Russian artist and theoretician Wassily Kandinsky (1866-1944) was a significant figure in 20th-century abstraction. His masterwork Painting with White Border (1913; Guggenheim Museum), inspired by his native Moscow, emerged during an intensely creative period in his artistic development. Kandinsky and the Harmony of Silence presents a rare, in-depth examination of the painting and more than fifteen preparatory studies in watercolor, oil, and pencil, along with closely related works made during this influential chapter in Kandinsky's career.
This handsome book includes essays illuminating how Painting with White Border also relates to Kandinsky's writings, including Concerning the Spiritual in Art (published 100 years ago) and his autobiography Reminiscences.

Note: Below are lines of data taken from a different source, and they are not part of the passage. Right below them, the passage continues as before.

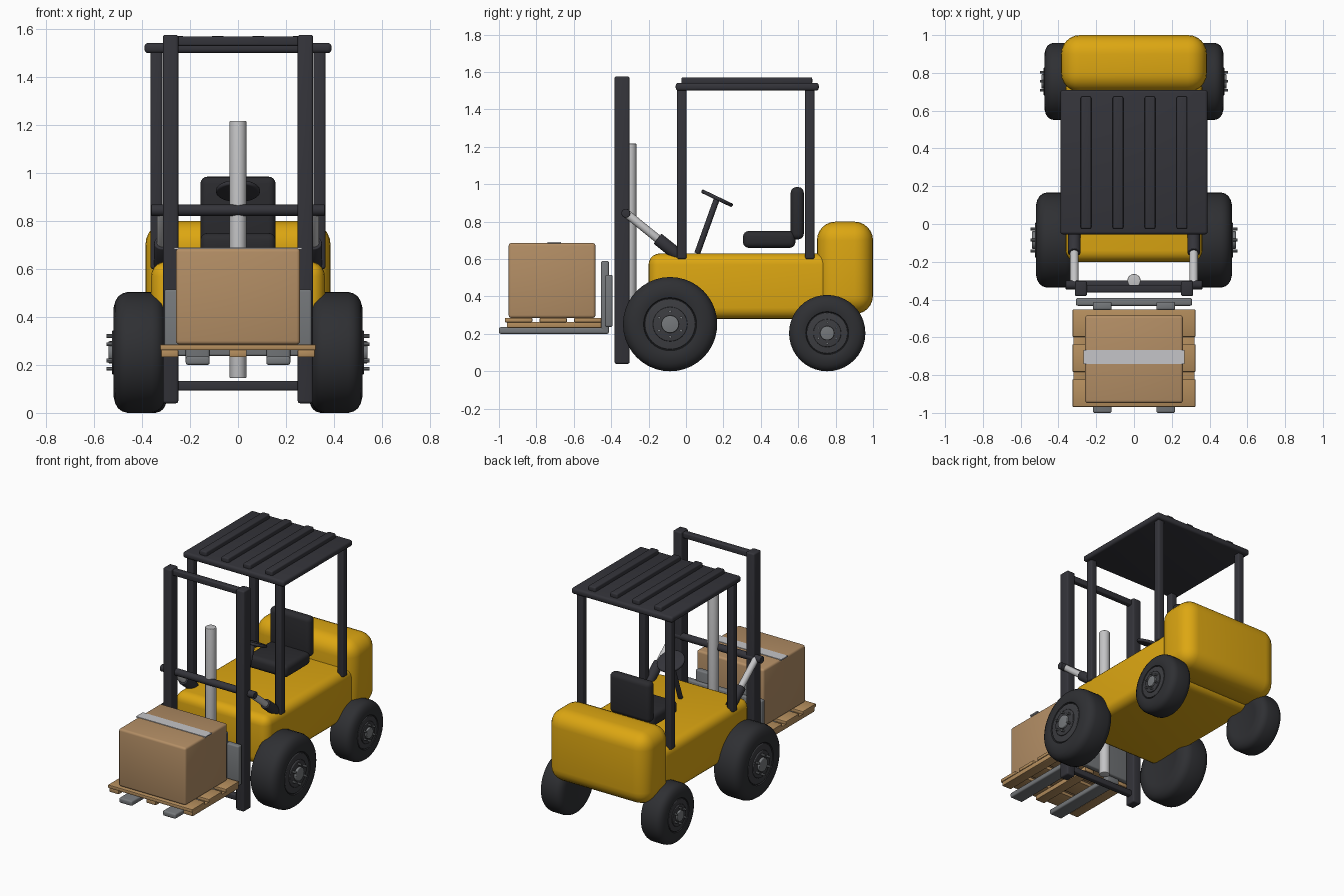
import bpy, bmesh, math
from mathutils import Matrix, Vector

if "Cube" in bpy.data.objects:
    bpy.data.objects.remove(bpy.data.objects["Cube"])


def material(name, rgb):
    m = bpy.data.materials.new(name)
    m.diffuse_color = (*rgb, 1)
    m.use_nodes = True
    m.node_tree.nodes["Principled BSDF"].inputs["Base Color"].default_value = m.diffuse_color
    return m


YELLOW = material("yellow paint", (0.72, 0.385, 0.006))
FRAME = material("dark frame", (0.034, 0.034, 0.042))
TYRE = material("tyre rubber", (0.028, 0.029, 0.033))
SEAT = material("seat black", (0.024, 0.024, 0.028))
RIM = material("rim grey", (0.045, 0.046, 0.052))
STEEL = material("steel grey", (0.18, 0.19, 0.20))
SILVER = material("silver", (0.55, 0.55, 0.56))
WOOD = material("pallet wood", (0.46, 0.27, 0.11))
CARD = material("cardboard", (0.45, 0.27, 0.13))
TAPE = material("tape", (0.56, 0.56, 0.58))


def finish(bm, name, mat):
    """Smooth everything except edges sharper than 35 degrees."""
    bmesh.ops.recalc_face_normals(bm, faces=bm.faces)
    for f in bm.faces:
        f.smooth = True
    for e in bm.edges:
        e.smooth = e.calc_face_angle(0) < math.radians(35)
    me = bpy.data.meshes.new(name)
    bm.to_mesh(me)
    bm.free()
    me.materials.append(mat)
    ob = bpy.data.objects.new(name, me)
    bpy.context.collection.objects.link(ob)
    return ob


def box(name, mat, x, y, z, bevel=0.0, seg=3):
    """Box from (min, max) ranges with rounded edges."""
    bm = bmesh.new()
    size = [r[1] - r[0] for r in (x, y, z)]
    mid = [(r[0] + r[1]) / 2 for r in (x, y, z)]
    bmesh.ops.create_cube(bm, size=1, matrix=Matrix.Translation(mid) @ Matrix.Diagonal((*size, 1)))
    if bevel:
        bmesh.ops.bevel(bm, geom=bm.edges[:], offset=bevel, segments=seg, profile=0.5, affect='EDGES')
    return finish(bm, name, mat)


def rod(name, mat, a, b, r, bevel=0.004, sides=24):
    """Cylinder between two points with softened rims."""
    a, b = Vector(a), Vector(b)
    m = Matrix.Translation((a + b) / 2) @ (b - a).to_track_quat('Z', 'Y').to_matrix().to_4x4()
    bm = bmesh.new()
    bmesh.ops.create_cone(bm, cap_ends=True, segments=sides, radius1=r, radius2=r,
                          depth=(b - a).length, matrix=m)
    if bevel:
        rims = [e for e in bm.edges if any(len(f.verts) > 4 for f in e.link_faces)]
        bmesh.ops.bevel(bm, geom=rims, offset=bevel, segments=3, profile=0.5, affect='EDGES')
    return finish(bm, name, mat)


def lathe(name, mat, profile, centre, steps=40):
    """Spin (x, radius) points around the x axis."""
    bm = bmesh.new()
    vs = [bm.verts.new((x, 0, r)) for x, r in profile]
    es = [bm.edges.new(p) for p in zip(vs, vs[1:])]
    bmesh.ops.spin(bm, geom=vs + es, cent=(0, 0, 0), axis=(1, 0, 0),
                   angle=math.tau, steps=steps, dvec=(0, 0, 0))
    bmesh.ops.remove_doubles(bm, verts=bm.verts, dist=1e-5)
    bmesh.ops.translate(bm, verts=bm.verts, vec=centre)
    return finish(bm, name, mat)


# Wheels: rounded tyre, dished rim, hub and six bolts
half = [(0.05, 0.252), (0.072, 0.246), (0.09, 0.233), (0.102, 0.212),
        (0.109, 0.185), (0.11, 0.16), (0.106, 0.142)]


def wheel(name, side, cx, cy, k):
    c = Vector((side * cx, cy, 0.252 * k))
    prof = [(-0.098, 0)] + [(-x, r) for x, r in reversed(half)] + half + [(0.098, 0.138), (0.098, 0)]
    lathe(name + "_tyre", TYRE, [(side * x * k, r * k) for x, r in prof], c)

    def out(d, dy=0, dz=0):
        return c + Vector((side * d, dy, dz)) * k
    rod(name + "_rim", RIM, out(0.05), out(0.106), 0.135 * k, 0.005 * k, 40)
    rod(name + "_rim_plate", RIM, out(0.09), out(0.115), 0.092 * k, 0.005 * k, 32)
    rod(name + "_hub", STEEL, out(0.09), out(0.13), 0.047 * k, 0.005 * k)
    for i in range(6):
        a = math.tau * i / 6
        dy, dz = 0.068 * math.sin(a), 0.068 * math.cos(a)
        rod(f"{name}_bolt_{i + 1}", STEEL, out(0.1, dy, dz), out(0.139, dy, dz), 0.008 * k, 0, 8)


for side, tag in ((-1, "left"), (1, "right")):
    wheel("front_wheel_" + tag, side, 0.41, -0.085, 1.0)
    wheel("rear_wheel_" + tag, side, 0.385, 0.755, 0.81)

# Body and counterweight
box("body", YELLOW, (-0.362, 0.362), (-0.2, 0.78), (0.28, 0.63), 0.06, 5)
box("counterweight", YELLOW, (-0.386, 0.386), (0.7, 1.0), (0.305, 0.8), 0.1, 6)

# Seat
box("seat_cushion", SEAT, (-0.157, 0.157), (0.305, 0.585), (0.66, 0.75), 0.03, 4)
box("seat_back", SEAT, (-0.157, 0.157), (0.56, 0.63), (0.705, 0.985), 0.03, 4)

# Steering column and wheel
top = Vector((0, 0.166, 0.925))
axis = Vector((0, 0.43, 0.9)).normalized()
rod("steering_column", FRAME, (0, 0.06, 0.63), top, 0.016)
rod("steering_wheel", FRAME, top - axis * 0.01, top + axis * 0.01, 0.092, 0.008, 32)

# Overhead guard: four posts, roof panel and ribs
for side, tag in ((-1, "left"), (1, "right")):
    for cy, end in ((-0.022, "front"), (0.662, "rear")):
        box(f"{end}_post_{tag}", FRAME, (side * 0.34 - 0.025, side * 0.34 + 0.025),
            (cy - 0.025, cy + 0.025), (0.6, 1.52), 0.01)
box("roof_panel", FRAME, (-0.39, 0.39), (-0.055, 0.71), (1.5, 1.542), 0.015)
for i in range(4):
    cx = -0.254 + 0.1693 * i
    box(f"roof_rib_{i + 1}", FRAME, (cx - 0.028, cx + 0.028), (-0.025, 0.675), (1.535, 1.572), 0.008)

# Mast: uprights, cross bars and lift cylinder
for side, tag in ((-1, "left"), (1, "right")):
    box("mast_upright_" + tag, FRAME, (side * 0.281 - 0.032, side * 0.281 + 0.032),
        (-0.382, -0.302), (0.04, 1.576), 0.01)
for z, name in ((1.55, "top"), (0.113, "bottom")):
    box(f"mast_{name}_bar", FRAME, (-0.26, 0.26), (-0.362, -0.322), (z - 0.02, z + 0.02), 0.008)
rod("mast_middle_bar", FRAME, (-0.362, -0.322, 0.845), (0.362, -0.322, 0.845), 0.024)
rod("lift_cylinder", SILVER, (0, -0.3, 0.145), (0, -0.3, 1.217), 0.035)

# Tilt cylinders from mast to body
for side, tag in ((-1, "left"), (1, "right")):
    x = side * 0.316
    rod("tilt_rod_" + tag, SILVER, (x, -0.32, 0.845), (x, -0.1, 0.667), 0.022)
    rod("tilt_sleeve_" + tag, FRAME, (x, -0.152, 0.709), (x, -0.035, 0.615), 0.034)

# Carriage and forks
box("carriage_plate", STEEL, (-0.307, 0.307), (-0.433, -0.392), (0.237, 0.515), 0.01)
for side, tag in ((-1, "left"), (1, "right")):
    xr = (side * 0.168 - 0.05, side * 0.168 + 0.05)
    box("fork_shank_" + tag, STEEL, xr, (-0.455, -0.412), (0.2, 0.59), 0.01)
    box("fork_blade_" + tag, STEEL, xr, (-1.0, -0.412), (0.2, 0.236), 0.01)

# Pallet: three runners and three slats
for i in range(3):
    cx = 0.285 * (i - 1)
    box(f"pallet_runner_{i + 1}", WOOD, (cx - 0.036, cx + 0.036), (-0.957, -0.452), (0.232, 0.264), 0.004, 2)
    cy = -0.71 + 0.185 * (i - 1)
    box(f"pallet_slat_{i + 1}", WOOD, (-0.325, 0.325), (cy - 0.073, cy + 0.073), (0.262, 0.285), 0.004, 2)

# Carton with a strip of tape
box("carton", CARD, (-0.259, 0.259), (-0.948, -0.484), (0.285, 0.686), 0.015)
box("carton_tape", TAPE, (-0.267, 0.267), (-0.741, -0.667), (0.682, 0.69))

A jointly authored essay by conservators at the Phillips and the Guggenheim presents the results of a recent conservation analysis of the painting and its related oil sketch (1913; The Phillips Collection), revealing important new discoveries about the artist's creative process, materials, and methods.
Elsa Smithgall is curator at The Phillips Collection; Tracey Bashkoff is curator of collections and exhibitions at the Guggenheim Museum; Gillian McMillan is senior conservator at the Guggenheim Museum; and Elizabeth Steele is head of conservation at The Phillips Collection.